* Record excerpts *
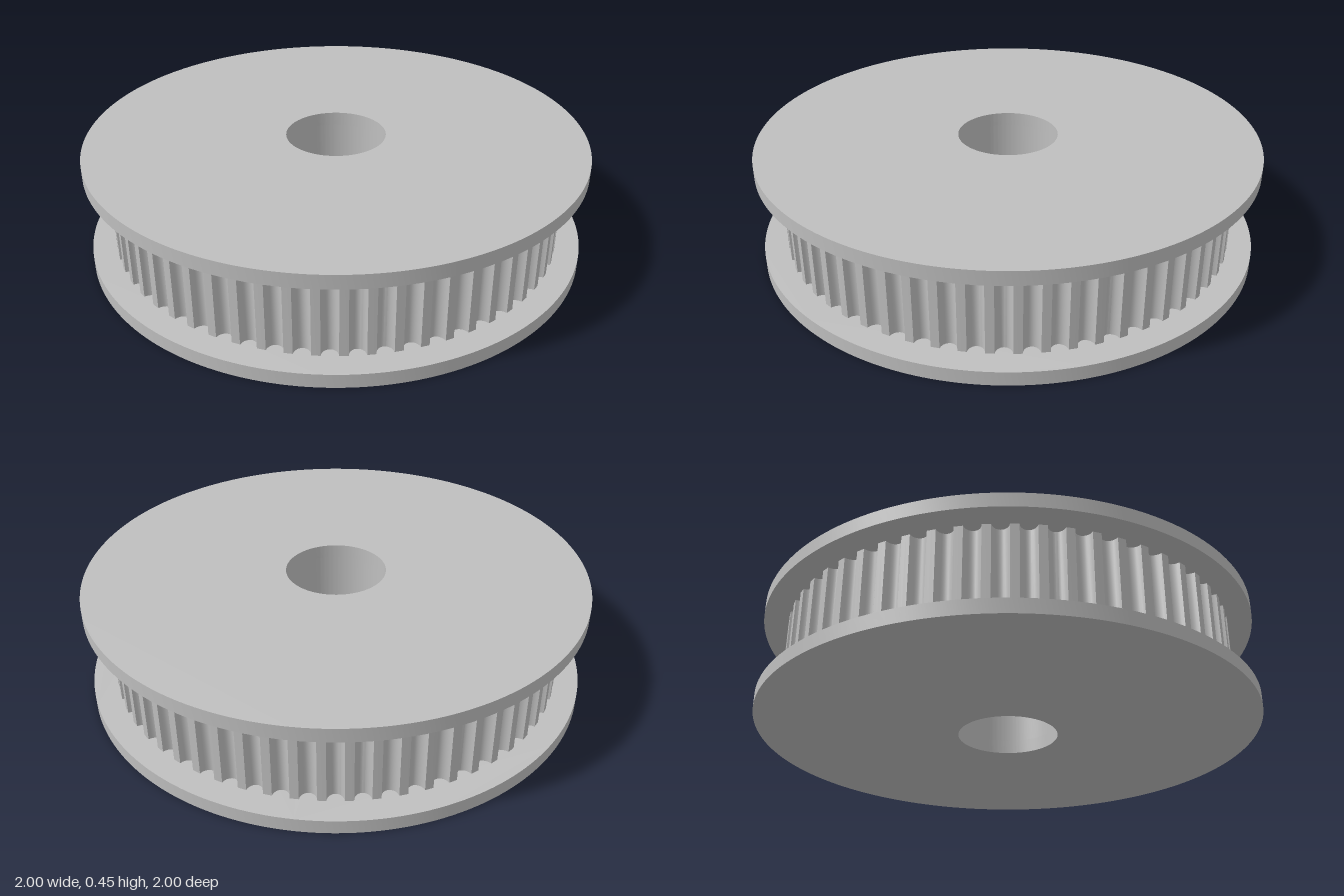
import * as THREE from 'three';
import { toCreasedNormals } from 'three/addons/utils/BufferGeometryUtils.js';

const FLANGE_R = 1, BORE_R = 0.2, HEIGHT = 0.45, FLANGE_T = 0.055;
const TEETH = 60, TOOTH_R = 0.905, GROOVE_DEPTH = 0.036;
const PITCH = (Math.PI * 2) / TEETH, LAND = PITCH * 0.34, PHASE = -0.018;

// Extrude an outline upward, with the round bore cut through it
function boredPlate(shape, bottom, height) {
  shape.holes.push(new THREE.Path().absarc(0, 0, BORE_R, 0, Math.PI * 2, true));
  const geo = new THREE.ExtrudeGeometry(shape, { depth: height, bevelEnabled: false, curveSegments: 96 });
  geo.rotateX(-Math.PI / 2).translate(0, bottom, 0);
  return toCreasedNormals(geo, 0.6);
}

// Toothed outline: narrow lands with rounded grooves between them
function toothedOutline() {
  const points = [];
  const add = (r, a) => points.push(new THREE.Vector2(r * Math.cos(a), r * Math.sin(a)));
  const steps = 10;
  for (let i = 0; i < TEETH; i++) {
    const landCentre = i * PITCH + PHASE;
    const grooveCentre = landCentre + PITCH / 2;
    const halfGroove = (PITCH - LAND) / 2;
    add(TOOTH_R, landCentre);
    for (let k = 0; k <= steps; k++) {
      const t = (k / steps) * Math.PI;
      add(TOOTH_R - GROOVE_DEPTH * Math.sin(t), grooveCentre - halfGroove * Math.cos(t));
    }
  }
  return new THREE.Shape(points);
}

export function createModel() {
  const group = new THREE.Group();
  group.name = 'timingPulley';
  const metal = new THREE.MeshStandardMaterial({ color: 0xbfbfbf });
  metal.name = 'grey metal';

  const addPart = (name, geo) => {
    const mesh = new THREE.Mesh(geo, metal);
    mesh.name = name;
    group.add(mesh);
  };
  const disc = () => new THREE.Shape().absarc(0, 0, FLANGE_R, 0, Math.PI * 2, false);

  // Two flanges with the toothed drum between them
  addPart('bottomFlange', boredPlate(disc(), 0, FLANGE_T));
  addPart('toothedDrum', boredPlate(toothedOutline(), FLANGE_T, HEIGHT - 2 * FLANGE_T));
  addPart('topFlange', boredPlate(disc(), HEIGHT - FLANGE_T, FLANGE_T));
  return group;
}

* Task to carry out *
Read through the data above. Report each line that has the word "steps".

* Task answer *
  const steps = 10;
    for (let k = 0; k <= steps; k++) {
      const t = (k / steps) * Math.PI;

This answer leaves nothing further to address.